BEGIN
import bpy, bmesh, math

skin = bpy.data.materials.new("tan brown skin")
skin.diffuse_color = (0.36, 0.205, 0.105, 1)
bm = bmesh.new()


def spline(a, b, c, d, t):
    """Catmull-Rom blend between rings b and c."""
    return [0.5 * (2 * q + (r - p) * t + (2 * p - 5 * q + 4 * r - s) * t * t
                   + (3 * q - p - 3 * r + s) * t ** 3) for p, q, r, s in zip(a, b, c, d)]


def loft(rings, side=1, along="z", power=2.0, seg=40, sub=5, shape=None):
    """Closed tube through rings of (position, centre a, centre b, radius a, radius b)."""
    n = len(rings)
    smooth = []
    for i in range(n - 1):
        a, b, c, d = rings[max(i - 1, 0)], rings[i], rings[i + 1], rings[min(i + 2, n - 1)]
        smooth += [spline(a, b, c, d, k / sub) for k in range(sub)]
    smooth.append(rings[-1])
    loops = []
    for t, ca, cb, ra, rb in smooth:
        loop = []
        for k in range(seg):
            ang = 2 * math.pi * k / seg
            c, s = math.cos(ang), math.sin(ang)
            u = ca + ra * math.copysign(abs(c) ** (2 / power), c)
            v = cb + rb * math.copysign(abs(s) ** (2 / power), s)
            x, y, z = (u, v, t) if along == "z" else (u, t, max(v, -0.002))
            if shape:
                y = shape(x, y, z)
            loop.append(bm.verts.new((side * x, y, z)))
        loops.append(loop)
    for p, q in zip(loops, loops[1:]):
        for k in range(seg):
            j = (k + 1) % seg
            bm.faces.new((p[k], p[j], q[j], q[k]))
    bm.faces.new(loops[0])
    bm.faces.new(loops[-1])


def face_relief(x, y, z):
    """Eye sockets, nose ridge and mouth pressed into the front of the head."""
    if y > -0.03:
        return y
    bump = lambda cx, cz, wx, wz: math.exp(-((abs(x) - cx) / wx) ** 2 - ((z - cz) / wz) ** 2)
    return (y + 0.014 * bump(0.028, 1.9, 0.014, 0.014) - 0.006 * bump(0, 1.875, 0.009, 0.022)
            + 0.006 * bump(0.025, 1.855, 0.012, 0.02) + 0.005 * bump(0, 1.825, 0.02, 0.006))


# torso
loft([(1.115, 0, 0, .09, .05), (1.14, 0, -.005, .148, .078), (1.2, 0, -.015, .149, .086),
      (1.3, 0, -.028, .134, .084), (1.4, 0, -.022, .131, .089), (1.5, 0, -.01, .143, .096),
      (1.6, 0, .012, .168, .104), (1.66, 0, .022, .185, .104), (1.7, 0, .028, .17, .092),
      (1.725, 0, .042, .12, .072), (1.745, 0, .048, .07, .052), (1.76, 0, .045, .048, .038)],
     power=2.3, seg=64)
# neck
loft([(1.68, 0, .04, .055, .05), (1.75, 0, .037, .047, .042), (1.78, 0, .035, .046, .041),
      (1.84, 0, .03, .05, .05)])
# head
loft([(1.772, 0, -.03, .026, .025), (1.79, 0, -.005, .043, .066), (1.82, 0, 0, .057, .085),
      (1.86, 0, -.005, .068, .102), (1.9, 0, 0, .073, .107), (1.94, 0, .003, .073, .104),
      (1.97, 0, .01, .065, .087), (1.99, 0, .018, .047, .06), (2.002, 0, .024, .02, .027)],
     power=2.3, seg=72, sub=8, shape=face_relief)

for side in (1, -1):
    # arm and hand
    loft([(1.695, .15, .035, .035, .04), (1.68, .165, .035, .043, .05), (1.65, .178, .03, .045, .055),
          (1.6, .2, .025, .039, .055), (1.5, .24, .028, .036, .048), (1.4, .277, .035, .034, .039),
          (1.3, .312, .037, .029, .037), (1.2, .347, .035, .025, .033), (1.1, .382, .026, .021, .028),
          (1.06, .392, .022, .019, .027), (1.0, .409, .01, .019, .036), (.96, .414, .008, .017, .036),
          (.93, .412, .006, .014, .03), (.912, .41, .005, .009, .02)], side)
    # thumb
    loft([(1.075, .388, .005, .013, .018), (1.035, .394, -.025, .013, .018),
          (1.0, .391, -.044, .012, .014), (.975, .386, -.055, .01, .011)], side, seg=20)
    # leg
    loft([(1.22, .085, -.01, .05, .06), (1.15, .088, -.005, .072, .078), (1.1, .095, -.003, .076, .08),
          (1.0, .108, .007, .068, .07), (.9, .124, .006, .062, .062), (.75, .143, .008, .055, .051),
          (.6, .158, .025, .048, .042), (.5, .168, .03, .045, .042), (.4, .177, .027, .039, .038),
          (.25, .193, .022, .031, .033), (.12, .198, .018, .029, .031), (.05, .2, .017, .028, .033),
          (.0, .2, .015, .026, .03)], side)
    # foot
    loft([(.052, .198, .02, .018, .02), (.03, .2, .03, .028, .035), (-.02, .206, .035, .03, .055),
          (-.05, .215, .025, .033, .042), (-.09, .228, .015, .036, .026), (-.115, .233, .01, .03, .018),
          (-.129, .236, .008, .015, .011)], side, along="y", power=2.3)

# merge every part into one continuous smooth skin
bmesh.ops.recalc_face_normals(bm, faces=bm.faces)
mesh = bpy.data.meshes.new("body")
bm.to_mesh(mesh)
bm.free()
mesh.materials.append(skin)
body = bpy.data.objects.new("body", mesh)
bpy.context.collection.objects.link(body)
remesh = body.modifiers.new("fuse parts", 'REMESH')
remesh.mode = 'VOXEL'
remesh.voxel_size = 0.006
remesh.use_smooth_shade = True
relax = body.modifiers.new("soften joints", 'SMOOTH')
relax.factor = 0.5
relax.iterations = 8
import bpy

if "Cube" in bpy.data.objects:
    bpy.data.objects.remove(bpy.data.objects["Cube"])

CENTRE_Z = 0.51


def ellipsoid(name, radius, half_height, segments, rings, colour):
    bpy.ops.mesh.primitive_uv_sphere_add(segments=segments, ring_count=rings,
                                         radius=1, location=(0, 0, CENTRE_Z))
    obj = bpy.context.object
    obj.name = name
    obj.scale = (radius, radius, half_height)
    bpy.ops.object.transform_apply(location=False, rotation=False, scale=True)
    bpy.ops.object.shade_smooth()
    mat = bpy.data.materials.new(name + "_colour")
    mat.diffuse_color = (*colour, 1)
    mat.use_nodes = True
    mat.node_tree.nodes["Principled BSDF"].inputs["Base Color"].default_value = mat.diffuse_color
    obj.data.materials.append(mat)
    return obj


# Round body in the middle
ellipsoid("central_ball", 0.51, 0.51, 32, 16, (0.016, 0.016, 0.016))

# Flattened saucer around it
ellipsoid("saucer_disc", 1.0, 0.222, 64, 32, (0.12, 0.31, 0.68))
END
Would you return all of the data exactly as given?

import bpy, bmesh, math

skin = bpy.data.materials.new("tan brown skin")
skin.diffuse_color = (0.36, 0.205, 0.105, 1)
bm = bmesh.new()


def spline(a, b, c, d, t):
    """Catmull-Rom blend between rings b and c."""
    return [0.5 * (2 * q + (r - p) * t + (2 * p - 5 * q + 4 * r - s) * t * t
                   + (3 * q - p - 3 * r + s) * t ** 3) for p, q, r, s in zip(a, b, c, d)]


def loft(rings, side=1, along="z", power=2.0, seg=40, sub=5, shape=None):
    """Closed tube through rings of (position, centre a, centre b, radius a, radius b)."""
    n = len(rings)
    smooth = []
    for i in range(n - 1):
        a, b, c, d = rings[max(i - 1, 0)], rings[i], rings[i + 1], rings[min(i + 2, n - 1)]
        smooth += [spline(a, b, c, d, k / sub) for k in range(sub)]
    smooth.append(rings[-1])
    loops = []
    for t, ca, cb, ra, rb in smooth:
        loop = []
        for k in range(seg):
            ang = 2 * math.pi * k / seg
            c, s = math.cos(ang), math.sin(ang)
            u = ca + ra * math.copysign(abs(c) ** (2 / power), c)
            v = cb + rb * math.copysign(abs(s) ** (2 / power), s)
            x, y, z = (u, v, t) if along == "z" else (u, t, max(v, -0.002))
            if shape:
                y = shape(x, y, z)
            loop.append(bm.verts.new((side * x, y, z)))
        loops.append(loop)
    for p, q in zip(loops, loops[1:]):
        for k in range(seg):
            j = (k + 1) % seg
            bm.faces.new((p[k], p[j], q[j], q[k]))
    bm.faces.new(loops[0])
    bm.faces.new(loops[-1])


def face_relief(x, y, z):
    """Eye sockets, nose ridge and mouth pressed into the front of the head."""
    if y > -0.03:
        return y
    bump = lambda cx, cz, wx, wz: math.exp(-((abs(x) - cx) / wx) ** 2 - ((z - cz) / wz) ** 2)
    return (y + 0.014 * bump(0.028, 1.9, 0.014, 0.014) - 0.006 * bump(0, 1.875, 0.009, 0.022)
            + 0.006 * bump(0.025, 1.855, 0.012, 0.02) + 0.005 * bump(0, 1.825, 0.02, 0.006))


# torso
loft([(1.115, 0, 0, .09, .05), (1.14, 0, -.005, .148, .078), (1.2, 0, -.015, .149, .086),
      (1.3, 0, -.028, .134, .084), (1.4, 0, -.022, .131, .089), (1.5, 0, -.01, .143, .096),
      (1.6, 0, .012, .168, .104), (1.66, 0, .022, .185, .104), (1.7, 0, .028, .17, .092),
      (1.725, 0, .042, .12, .072), (1.745, 0, .048, .07, .052), (1.76, 0, .045, .048, .038)],
     power=2.3, seg=64)
# neck
loft([(1.68, 0, .04, .055, .05), (1.75, 0, .037, .047, .042), (1.78, 0, .035, .046, .041),
      (1.84, 0, .03, .05, .05)])
# head
loft([(1.772, 0, -.03, .026, .025), (1.79, 0, -.005, .043, .066), (1.82, 0, 0, .057, .085),
      (1.86, 0, -.005, .068, .102), (1.9, 0, 0, .073, .107), (1.94, 0, .003, .073, .104),
      (1.97, 0, .01, .065, .087), (1.99, 0, .018, .047, .06), (2.002, 0, .024, .02, .027)],
     power=2.3, seg=72, sub=8, shape=face_relief)

for side in (1, -1):
    # arm and hand
    loft([(1.695, .15, .035, .035, .04), (1.68, .165, .035, .043, .05), (1.65, .178, .03, .045, .055),
          (1.6, .2, .025, .039, .055), (1.5, .24, .028, .036, .048), (1.4, .277, .035, .034, .039),
          (1.3, .312, .037, .029, .037), (1.2, .347, .035, .025, .033), (1.1, .382, .026, .021, .028),
          (1.06, .392, .022, .019, .027), (1.0, .409, .01, .019, .036), (.96, .414, .008, .017, .036),
          (.93, .412, .006, .014, .03), (.912, .41, .005, .009, .02)], side)
    # thumb
    loft([(1.075, .388, .005, .013, .018), (1.035, .394, -.025, .013, .018),
          (1.0, .391, -.044, .012, .014), (.975, .386, -.055, .01, .011)], side, seg=20)
    # leg
    loft([(1.22, .085, -.01, .05, .06), (1.15, .088, -.005, .072, .078), (1.1, .095, -.003, .076, .08),
          (1.0, .108, .007, .068, .07), (.9, .124, .006, .062, .062), (.75, .143, .008, .055, .051),
          (.6, .158, .025, .048, .042), (.5, .168, .03, .045, .042), (.4, .177, .027, .039, .038),
          (.25, .193, .022, .031, .033), (.12, .198, .018, .029, .031), (.05, .2, .017, .028, .033),
          (.0, .2, .015, .026, .03)], side)
    # foot
    loft([(.052, .198, .02, .018, .02), (.03, .2, .03, .028, .035), (-.02, .206, .035, .03, .055),
          (-.05, .215, .025, .033, .042), (-.09, .228, .015, .036, .026), (-.115, .233, .01, .03, .018),
          (-.129, .236, .008, .015, .011)], side, along="y", power=2.3)

# merge every part into one continuous smooth skin
bmesh.ops.recalc_face_normals(bm, faces=bm.faces)
mesh = bpy.data.meshes.new("body")
bm.to_mesh(mesh)
bm.free()
mesh.materials.append(skin)
body = bpy.data.objects.new("body", mesh)
bpy.context.collection.objects.link(body)
remesh = body.modifiers.new("fuse parts", 'REMESH')
remesh.mode = 'VOXEL'
remesh.voxel_size = 0.006
remesh.use_smooth_shade = True
relax = body.modifiers.new("soften joints", 'SMOOTH')
relax.factor = 0.5
relax.iterations = 8
import bpy

if "Cube" in bpy.data.objects:
    bpy.data.objects.remove(bpy.data.objects["Cube"])

CENTRE_Z = 0.51


def ellipsoid(name, radius, half_height, segments, rings, colour):
    bpy.ops.mesh.primitive_uv_sphere_add(segments=segments, ring_count=rings,
                                         radius=1, location=(0, 0, CENTRE_Z))
    obj = bpy.context.object
    obj.name = name
    obj.scale = (radius, radius, half_height)
    bpy.ops.object.transform_apply(location=False, rotation=False, scale=True)
    bpy.ops.object.shade_smooth()
    mat = bpy.data.materials.new(name + "_colour")
    mat.diffuse_color = (*colour, 1)
    mat.use_nodes = True
    mat.node_tree.nodes["Principled BSDF"].inputs["Base Color"].default_value = mat.diffuse_color
    obj.data.materials.append(mat)
    return obj


# Round body in the middle
ellipsoid("central_ball", 0.51, 0.51, 32, 16, (0.016, 0.016, 0.016))

# Flattened saucer around it
ellipsoid("saucer_disc", 1.0, 0.222, 64, 32, (0.12, 0.31, 0.68))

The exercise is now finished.